◆ Work task ◆
Check each line of the entries below for the word "append", then state how many lines have it and nothing more.

------------------------------------------------

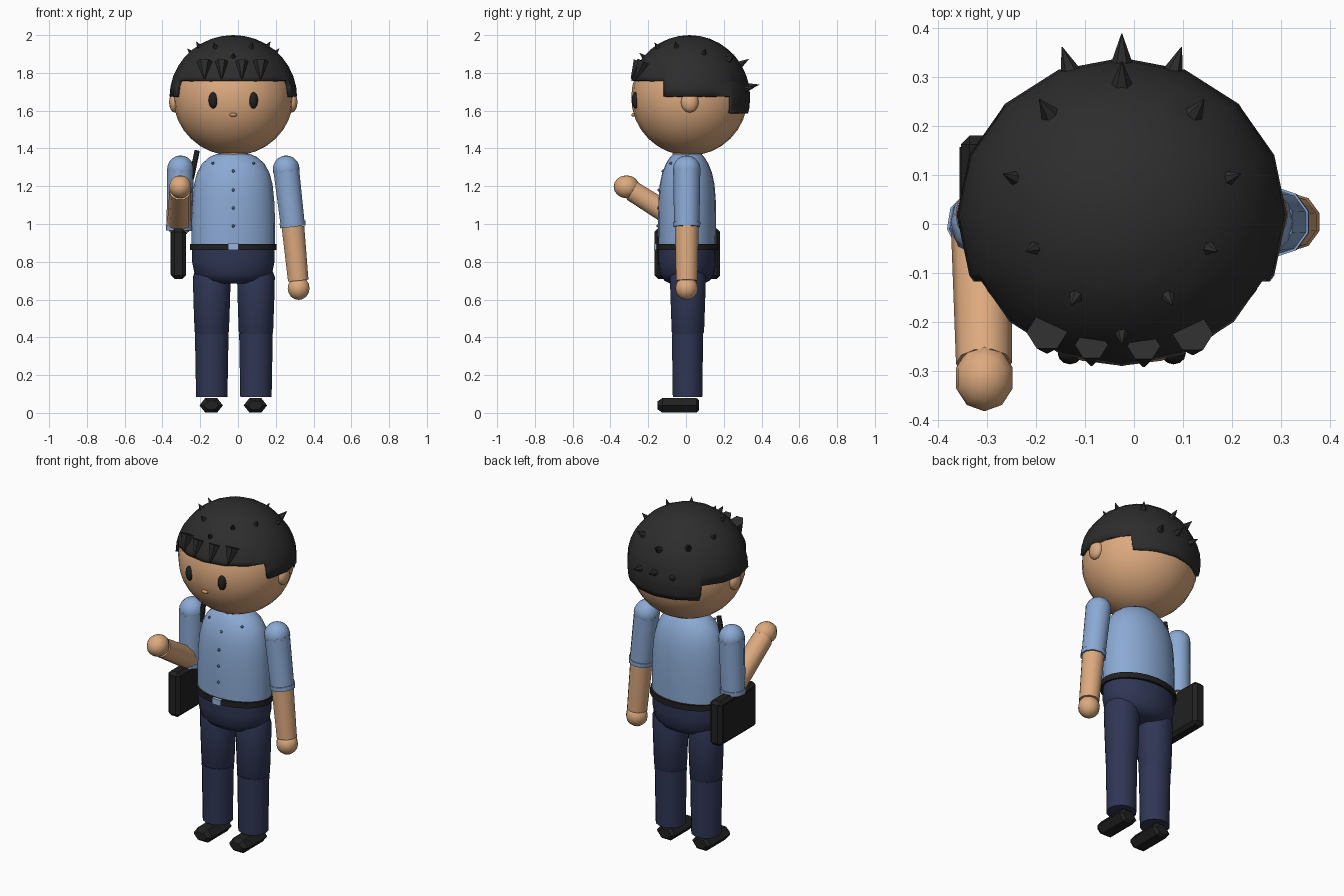
import bpy, bmesh, math
from mathutils import Vector, Matrix

if "Cube" in bpy.data.objects:
    bpy.data.objects.remove(bpy.data.objects["Cube"])

CX = -0.025  # body centre line


def material(name, rgb):
    m = bpy.data.materials.new(name)
    m.diffuse_color = (*rgb, 1)
    m.use_nodes = True
    m.node_tree.nodes["Principled BSDF"].inputs["Base Color"].default_value = m.diffuse_color
    return m


SKIN = material("skin", (0.72, 0.40, 0.21))
HAIR = material("hair_black", (0.026, 0.026, 0.026))
SHIRT = material("shirt_blue", (0.26, 0.40, 0.66))
NAVY = material("trouser_navy", (0.029, 0.037, 0.09))
BLACK = material("gear_black", (0.015, 0.015, 0.015))
BUTTON = material("button_blue", (0.08, 0.13, 0.26))
BUCKLE = material("buckle_blue", (0.32, 0.46, 0.70))
LIP = material("lip_tan", (0.60, 0.29, 0.13))


def finish(name, bm, mat, angle=40):
    bmesh.ops.recalc_face_normals(bm, faces=bm.faces[:])
    me = bpy.data.meshes.new(name)
    bm.to_mesh(me)
    bm.free()
    me.materials.append(mat)
    ob = bpy.data.objects.new(name, me)
    bpy.context.collection.objects.link(ob)
    if angle:
        bpy.context.view_layer.objects.active = ob
        ob.select_set(True)
        bpy.ops.object.shade_smooth_by_angle(angle=math.radians(angle))
        ob.select_set(False)
    return ob


def ellipsoid(name, loc, size, mat, u=12, v=8):
    bm = bmesh.new()
    bmesh.ops.create_uvsphere(bm, u_segments=u, v_segments=v, radius=1)
    bmesh.ops.transform(bm, matrix=Matrix.Translation(loc) @ Matrix.Diagonal((*size, 1)), verts=bm.verts)
    return finish(name, bm, mat, 60)


def loft(name, rings, mat, n=16, cx=CX, cy=0.006, matrix=None, angle=45, turn=0.0):
    """Stack of elliptical rings (height, rx, ry), capped at both ends."""
    bm = bmesh.new()
    rows = []
    for h, rx, ry in rings:
        rows.append([bm.verts.new((cx + rx * math.cos(a), cy + ry * math.sin(a), h))
                     for a in (turn + math.tau * i / n for i in range(n))])
    for lo, hi in zip(rows, rows[1:]):
        for i in range(n):
            bm.faces.new((lo[i], lo[(i + 1) % n], hi[(i + 1) % n], hi[i]))
    bm.faces.new(rows[0][::-1])
    bm.faces.new(rows[-1])
    if matrix:
        bmesh.ops.transform(bm, matrix=matrix, verts=bm.verts)
    return finish(name, bm, mat, angle)


def limb(name, p, q, r0, r1, mat, n=10):
    """Tapered cylinder from p to q."""
    p, q = Vector(p), Vector(q)
    d = q - p
    m = Matrix.Translation(p) @ d.to_track_quat('Z', 'Y').to_matrix().to_4x4()
    return loft(name, [(0, r0, r0), (d.length, r1, r1)], mat, n, 0, 0, m, 50)


def box(name, loc, size, mat, bevel=0.0):
    bm = bmesh.new()
    bmesh.ops.create_cube(bm, size=1)
    bmesh.ops.transform(bm, matrix=Matrix.Translation(loc) @ Matrix.Diagonal((*size, 1)), verts=bm.verts)
    if bevel:
        bmesh.ops.bevel(bm, geom=bm.edges[:], offset=bevel, segments=1, affect='EDGES')
    return finish(name, bm, mat, 0)


# head, neck and face
HEAD = Vector((CX, 0.018, 1.67))
ellipsoid("head", HEAD, (0.318, 0.308, 0.308), SKIN, 24, 16)
loft("neck", [(1.33, 0.08, 0.08), (1.42, 0.075, 0.075)], SKIN, 12)
for s, side in ((-1, "right"), (1, "left")):
    ellipsoid(side + "_ear", (CX + s * 0.31, 0.02, 1.645), (0.03, 0.047, 0.055), SKIN)
    ellipsoid(side + "_eye", (CX + s * 0.106, -0.265, 1.655), (0.025, 0.022, 0.044), BLACK)
ellipsoid("mouth", (CX, -0.277, 1.578), (0.021, 0.012, 0.01), LIP)

# stepped hair cap: a sphere sliced at the hairline and trimmed by rule
HR = (0.338, 0.322, 0.33)
bm = bmesh.new()
bmesh.ops.create_uvsphere(bm, u_segments=16, v_segments=18, radius=1)
bmesh.ops.transform(bm, matrix=Matrix.Translation(HEAD) @ Matrix.Diagonal((*HR, 1)), verts=bm.verts)
for co, no in (((0, 0, 1.76), (0, 0, 1)), ((0, 0, 1.675), (0, 0, 1)), ((0, 0, 1.585), (0, 0, 1)),
               ((0, -0.118, 0), (0, 1, 0)), ((0, 0.238, 0), (0, 1, 0))):
    bmesh.ops.bisect_plane(bm, geom=bm.verts[:] + bm.edges[:] + bm.faces[:], plane_co=co, plane_no=no)


def below_hairline(f):
    c = f.calc_center_median()
    return c.z < (1.76 if c.y < -0.118 else 1.675 if c.y < 0.238 else 1.585)


bmesh.ops.delete(bm, geom=[f for f in bm.faces if below_hairline(f)], context='FACES')
hair = finish("hair_cap", bm, HAIR, 50)
sol = hair.modifiers.new("thickness", 'SOLIDIFY')
sol.thickness = 0.025
sol.offset = -1

# hair spikes pointing outward: sideways offset, y, radius, length
spikes = [(0, -0.225, 0.018, 0.028), (0, 0.29, 0.024, 0.05), (0, 0.335, 0.024, 0.055)]
for s in (-1, 1):
    spikes += [(s * dx, y, r, l) for dx, y, r, l in (
        (0.095, -0.15, 0.018, 0.03), (0.18, -0.05, 0.018, 0.03), (0.222, 0.095, 0.018, 0.032),
        (0.15, 0.228, 0.022, 0.042), (0.108, 0.32, 0.022, 0.045))]
for i, (dx, y, r, l) in enumerate(spikes):
    u, v = dx / HR[0], (y - HEAD.y) / HR[1]
    w = math.sqrt(max(0.02, 1 - u * u - v * v))
    d = Vector((u, v, w)).normalized()
    p = HEAD + Vector((d.x * HR[0], d.y * HR[1], d.z * HR[2]))
    limb(f"hair_spike_{i}", p - d * 0.012, p + d * l, r, 0.001, HAIR, 6)

# fringe locks pointing down
for i, (x, r) in enumerate(((-0.178, 0.042), (-0.087, 0.034), (0.02, 0.034), (0.12, 0.042))):
    y = HEAD.y - 0.27 * math.sqrt(1 - ((x - CX) / 0.33) ** 2)
    limb(f"fringe_lock_{i}", (x, y, 1.86), (x, y - 0.04, 1.77), r, 0.004, HAIR, 6)

# torso, hips and belt
loft("shirt_body", [(0.88, 0.222, 0.152), (1.0, 0.222, 0.154), (1.12, 0.217, 0.152), (1.21, 0.208, 0.145),
                    (1.27, 0.192, 0.132), (1.32, 0.165, 0.112), (1.355, 0.125, 0.09), (1.37, 0.09, 0.075)],
     SHIRT, 24)
loft("hips", [(0.685, 0.11, 0.09), (0.70, 0.165, 0.12), (0.735, 0.205, 0.145), (0.80, 0.218, 0.152),
              (0.87, 0.218, 0.152)], NAVY, 24)
loft("belt", [(0.862, 0.23, 0.166), (0.895, 0.23, 0.166)], BLACK, 24)
box("belt_buckle", (CX, -0.162, 0.879), (0.056, 0.016, 0.034), BUCKLE)

# shirt buttons
for i, (z, y) in enumerate(((1.28, -0.122), (1.18, -0.143), (1.085, -0.147), (0.99, -0.149))):
    ellipsoid(f"shirt_button_{i}", (CX, y, z), (0.008, 0.008, 0.008), BUTTON, 8, 6)
for s in (-1, 1):
    ellipsoid("collar_button", (CX + s * 0.108, -0.08, 1.322), (0.007, 0.009, 0.007), BUTTON, 8, 6)

# legs and shoes
for s, side in ((-1, "right"), (1, "left")):
    x = CX + 0.003 + s * 0.117
    loft(side + "_thigh", [(0.41, 0.08, 0.078), (0.43, 0.091, 0.088), (0.60, 0.097, 0.094), (0.72, 0.1, 0.098),
                           (0.76, 0.085, 0.085)], NAVY, 14, x, 0.01)
    loft(side + "_shin", [(0.085, 0.083, 0.08), (0.42, 0.089, 0.085)], NAVY, 14, x, 0.008)
    lay = Matrix.Translation((x - 0.003, -0.04, 0.04)) @ Matrix.Rotation(math.pi / 2, 4, 'X')
    loft(side + "_shoe", [(-0.11, 0.04, 0.03), (-0.095, 0.062, 0.045), (0.085, 0.062, 0.045),
                          (0.11, 0.04, 0.025)], BLACK, 6, 0, 0, lay, 20)

# arms: left hangs down, right is bent forward at the elbow
arms = {
    "left": ((0.255, 0.004, 1.29), (0.291, 0.004, 0.985), (0.291, 0.004, 0.985), (0.319, 0.004, 0.70),
             (0.321, 0.004, 0.66), (0.061, 0.06, 0.062)),
    "right": ((-0.304, 0.004, 1.29), (-0.312, 0.0, 0.965), (-0.312, 0.01, 0.99), (-0.307, -0.285, 1.175),
              (-0.306, -0.315, 1.197), (0.061, 0.068, 0.061)),
}
for side, (shoulder, cuff, elbow, wrist, hand, hsize) in arms.items():
    a, b = Vector(shoulder), Vector(cuff)
    ellipsoid(side + "_shoulder", a, (0.071, 0.073, 0.073), SHIRT, 12, 10)
    limb(side + "_sleeve", a, b, 0.072, 0.067, SHIRT)
    limb(side + "_cuff", b.lerp(a, 0.08), b, 0.072, 0.071, SHIRT)
    limb(side + "_forearm", elbow, wrist, 0.063, 0.057, SKIN)
    ellipsoid(side + "_hand", hand, hsize, SKIN, 10, 8)
ellipsoid("right_elbow", (-0.312, 0.006, 0.99), (0.06, 0.06, 0.06), SKIN, 10, 8)

# case carried at the hip and the shoulder radio aerial
box("hip_case", (-0.315, 0.007, 0.843), (0.078, 0.348, 0.266), BLACK, 0.018)
box("hip_case_panel", (-0.353, 0.007, 0.843), (0.008, 0.30, 0.22), BLACK)
limb("radio_aerial", (-0.247, 0.0, 1.24), (-0.216, 0.0, 1.39), 0.014, 0.014, BLACK, 8)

------------------------------------------------

◆ Reply ◆
2